§ About this task
Gather, from the data below, each line in which the word "const" occurs.

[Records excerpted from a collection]

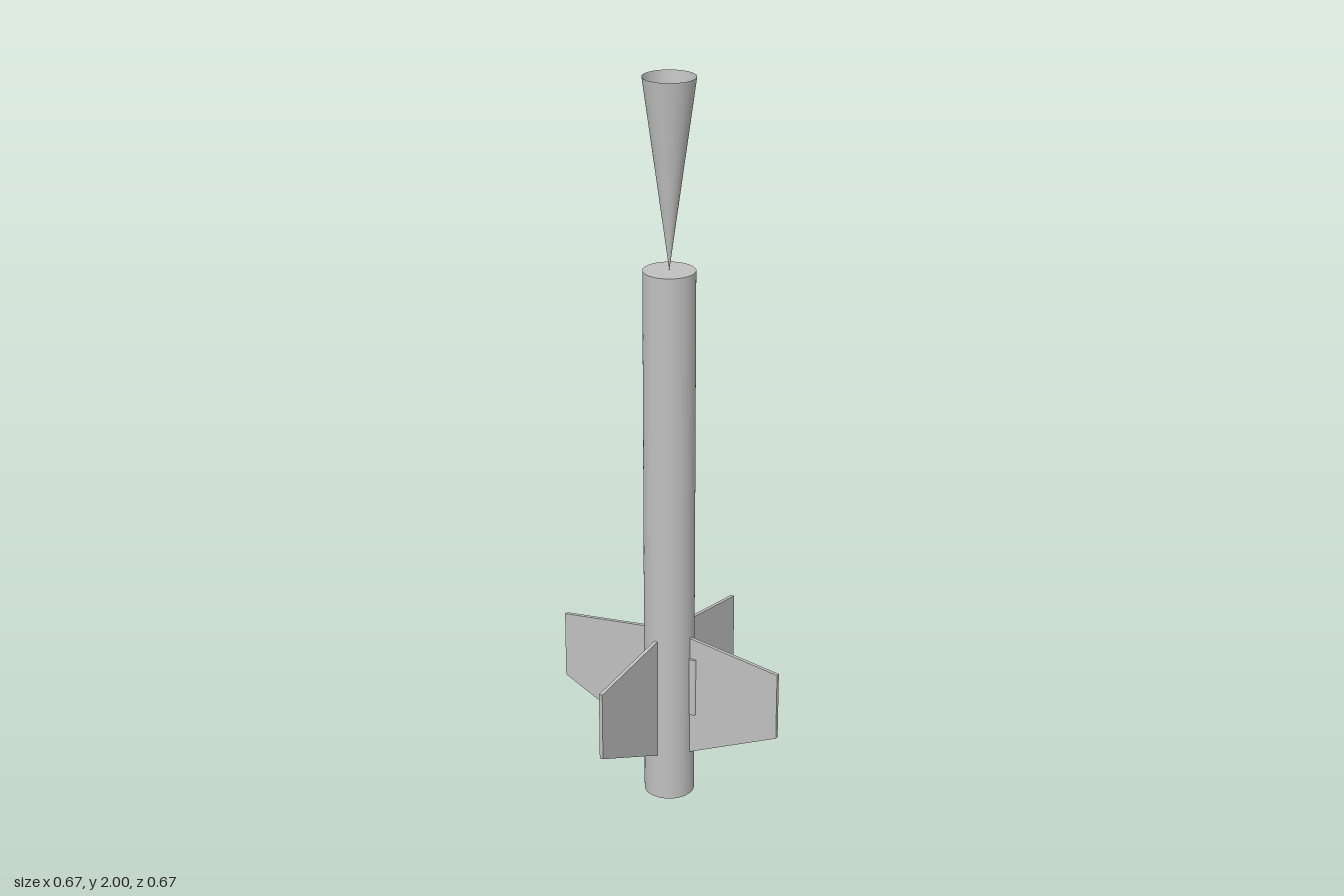
import * as THREE from 'three';

export function createModel() {
  const model = new THREE.Group();
  model.name = 'rocket';
  const grey = new THREE.MeshStandardMaterial({ color: 0xc0c0c0 });
  grey.name = 'grey';
  const greyShell = new THREE.MeshStandardMaterial({ color: 0xc0c0c0, side: THREE.DoubleSide });
  greyShell.name = 'grey shell';

  const add = (name, geometry, material = grey) => {
    const mesh = new THREE.Mesh(geometry, material);
    mesh.name = name;
    model.add(mesh);
    return mesh;
  };

  const radius = 0.068, bodyTop = 1.503;

  // Body tube, closed at both ends
  add('bodyTube', new THREE.CylinderGeometry(radius, radius, bodyTop, 64)).position.y = bodyTop / 2;

  // Open hollow cone standing on its tip
  const coneHeight = 2 - bodyTop;
  add('cone', new THREE.CylinderGeometry(radius, 0, coneHeight, 64, 8, true), greyShell)
    .position.y = bodyTop + coneHeight / 2;

  // Four swept fins, slightly sunk into the tube
  const thickness = 0.01;
  const outline = new THREE.Shape([
    [0.06, 0.128], [0.336, 0.255], [0.336, 0.445], [0.06, 0.481],
  ].map(([x, y]) => new THREE.Vector2(x, y)));
  const finGeometry = new THREE.ExtrudeGeometry(outline, { depth: thickness, bevelEnabled: false });
  finGeometry.translate(0, 0, -thickness / 2);
  for (let i = 0; i < 4; i++) {
    add('fin', finGeometry).rotation.y = i * Math.PI / 2;
  }

  // Small launch lug beside the left fin
  add('launchLug', new THREE.CylinderGeometry(0.012, 0.012, 0.168, 32)).position.set(0.076, 0.336, 0);

  return model;
}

§ Answer to this task
  const model = new THREE.Group();
  const grey = new THREE.MeshStandardMaterial({ color: 0xc0c0c0 });
  const greyShell = new THREE.MeshStandardMaterial({ color: 0xc0c0c0, side: THREE.DoubleSide });
  const add = (name, geometry, material = grey) => {
    const mesh = new THREE.Mesh(geometry, material);
  const radius = 0.068, bodyTop = 1.503;
  const coneHeight = 2 - bodyTop;
  const thickness = 0.01;
  const outline = new THREE.Shape([
  const finGeometry = new THREE.ExtrudeGeometry(outline, { depth: thickness, bevelEnabled: false });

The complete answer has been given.